|US6460279||Jun 30, 2000||Oct 8, 2002||Kay L. Stanley||Custom display and storage system|
|US6490819 *||Nov 27, 2000||Dec 10, 2002||Honda Giken Kogyo Kabushiki Kaisha||Decorative sheet|
|EP0381366A1 *||Jan 24, 1990||Aug 8, 1990||Kent Adhesive Products Co.||Laminate and method for protecting books|
|U.S. Classification||40/615, 40/595, D18/18|
|International Classification||G09F7/02, G09F7/12, G09F3/02, G09F3/10|
|Cooperative Classification||G09F7/12, G09F2003/0225, G09F3/10, G09F2003/0208, G09F2003/0227, G09F2003/0226, G09F2003/0272, G09F2003/023, G09F2003/0257, G09F2003/0202, G09F2003/0279, G09F2007/127|

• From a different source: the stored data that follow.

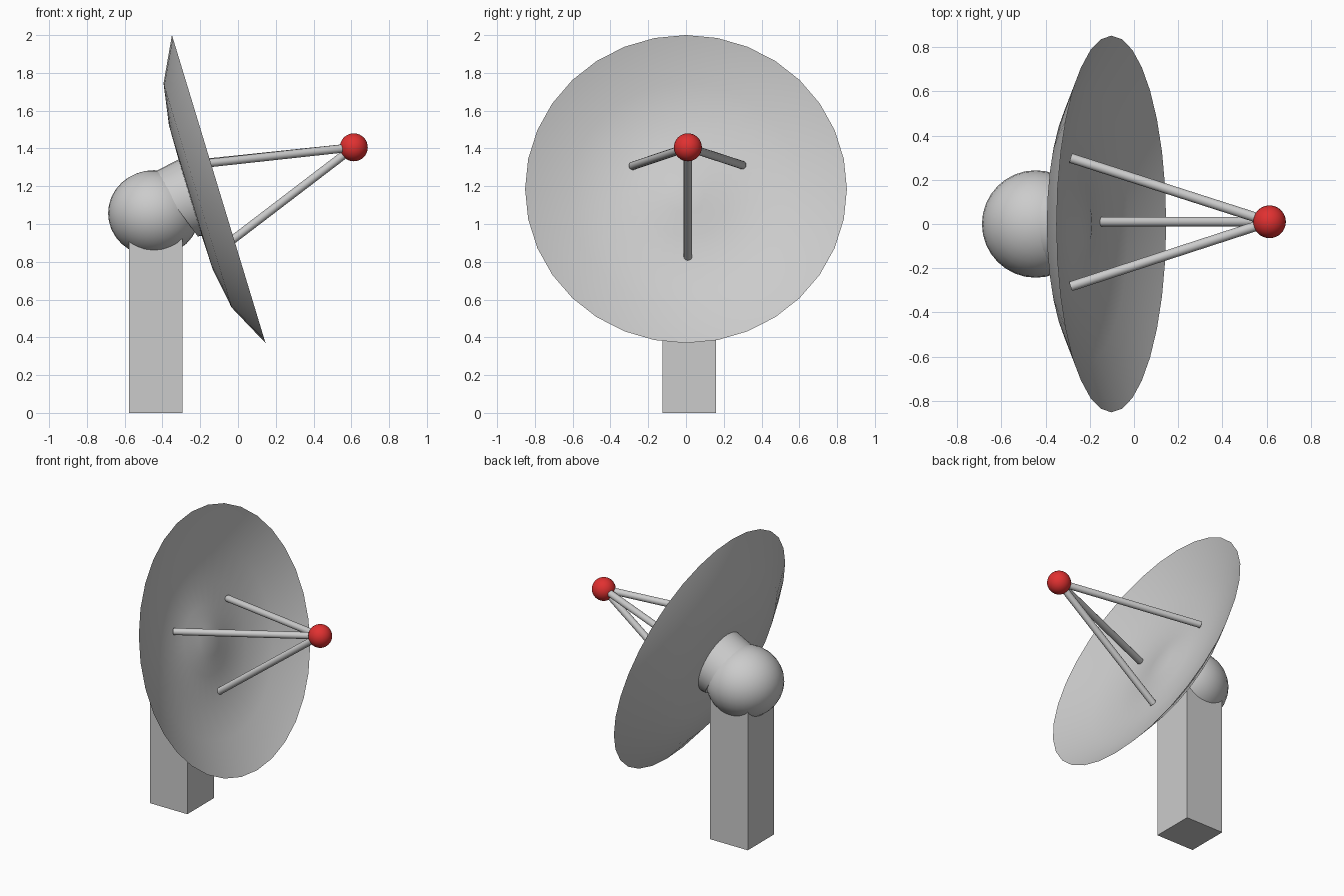
import bpy, bmesh, math
from mathutils import Vector, Matrix

if "Cube" in bpy.data.objects:
    bpy.data.objects.remove(bpy.data.objects["Cube"])

TILT = math.radians(16.9)               # dish looks toward +x and slightly up
RIM = Vector((-0.102, 0, 1.185))        # centre of the dish rim


def frame(centre, tilt):
    """Matrix whose local z is the axis, leaning up from +x by tilt."""
    return Matrix.Translation(centre) @ Matrix.Rotation(math.pi / 2 - tilt, 4, 'Y')


def finish(name, bm, angle=None):
    bmesh.ops.recalc_face_normals(bm, faces=bm.faces)
    me = bpy.data.meshes.new(name)
    bm.to_mesh(me)
    bm.free()
    ob = bpy.data.objects.new(name, me)
    bpy.context.collection.objects.link(ob)
    if angle:
        bpy.ops.object.select_all(action='DESELECT')
        ob.select_set(True)
        bpy.context.view_layer.objects.active = ob
        bpy.ops.object.shade_smooth_by_angle(angle=math.radians(angle))
    return ob


def loft(name, rings, angle, sides=32):
    """Skin a list of (matrix, radius, height) circles; radius 0 closes to a point."""
    bm = bmesh.new()
    loops = []
    for m, r, h in rings:
        n = 1 if r == 0 else sides
        loops.append([bm.verts.new(m @ Vector((r * math.cos(2 * math.pi * i / sides),
                                               r * math.sin(2 * math.pi * i / sides), h)))
                      for i in range(n)])
    for a, b in zip(loops, loops[1:]):
        for i in range(sides):
            j = (i + 1) % sides
            q = [a[i % len(a)], a[j % len(a)], b[j % len(b)], b[i % len(b)]]
            bm.faces.new(list(dict.fromkeys(q)))
    return finish(name, bm, angle)


def ball(name, centre, scale, segs=32, rings=16):
    bm = bmesh.new()
    bmesh.ops.create_uvsphere(bm, u_segments=segs, v_segments=rings, radius=1,
                              matrix=Matrix.Translation(centre) @ Matrix.Diagonal((*scale, 1)))
    return finish(name, bm, 40)


def rod(name, a, b, r):
    a, b = Vector(a), Vector(b)
    m = Matrix.Translation(a) @ (b - a).to_track_quat('Z', 'Y').to_matrix().to_4x4()
    L = (b - a).length
    return loft(name, [(m, 0, 0), (m, r, 0), (m, r, L), (m, 0, L)], 40, 16)


# Dish: thin shell with a raised centre boss
dish = frame(RIM, TILT)
profile = [(0, -0.118), (0.095, -0.12), (0.215, -0.149), (0.40, -0.146), (0.62, -0.109),
           (0.852, 0), (0.62, -0.117), (0.40, -0.154), (0.215, -0.158), (0, -0.158)]
loft("dish", [(dish, r, h) for r, h in profile], 40)

# Neck: wedge-shaped collar between the ball and the back of the dish
seat = frame(Vector((-0.335, 0, 1.102)), math.radians(36))
loft("dish_neck", [(seat, 0, 0), (seat, 0.207, 0), (dish, 0.212, -0.155), (dish, 0, -0.155)], 40)

# Swivel ball
ball("swivel_ball", (-0.445, 0, 1.057), (0.243, 0.243, 0.228))

# Square post
bm = bmesh.new()
bmesh.ops.create_cube(bm, size=1, matrix=Matrix.Translation((-0.436, 0.017, 0.5))
                      @ Matrix.Diagonal((0.283, 0.285, 1.0, 1)))
finish("post", bm)

# Feed ball held by three struts
feed = (0.613, 0.01, 1.406)
receiver = ball("receiver_ball", feed, (0.074,) * 3)
red = bpy.data.materials.new("red")
red.diffuse_color = (0.75, 0.03, 0.03, 1)
red.use_nodes = True
red.node_tree.nodes["Principled BSDF"].inputs["Base Color"].default_value = red.diffuse_color
receiver.data.materials.append(red)
for name, foot in (("left_strut", (-0.285, -0.282, 1.308)),
                   ("right_strut", (-0.285, 0.298, 1.312)),
                   ("lower_strut", (-0.148, 0.01, 0.825))):
    rod(name, foot, feed, 0.022)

|European Classification||G09F7/12, G09F3/10|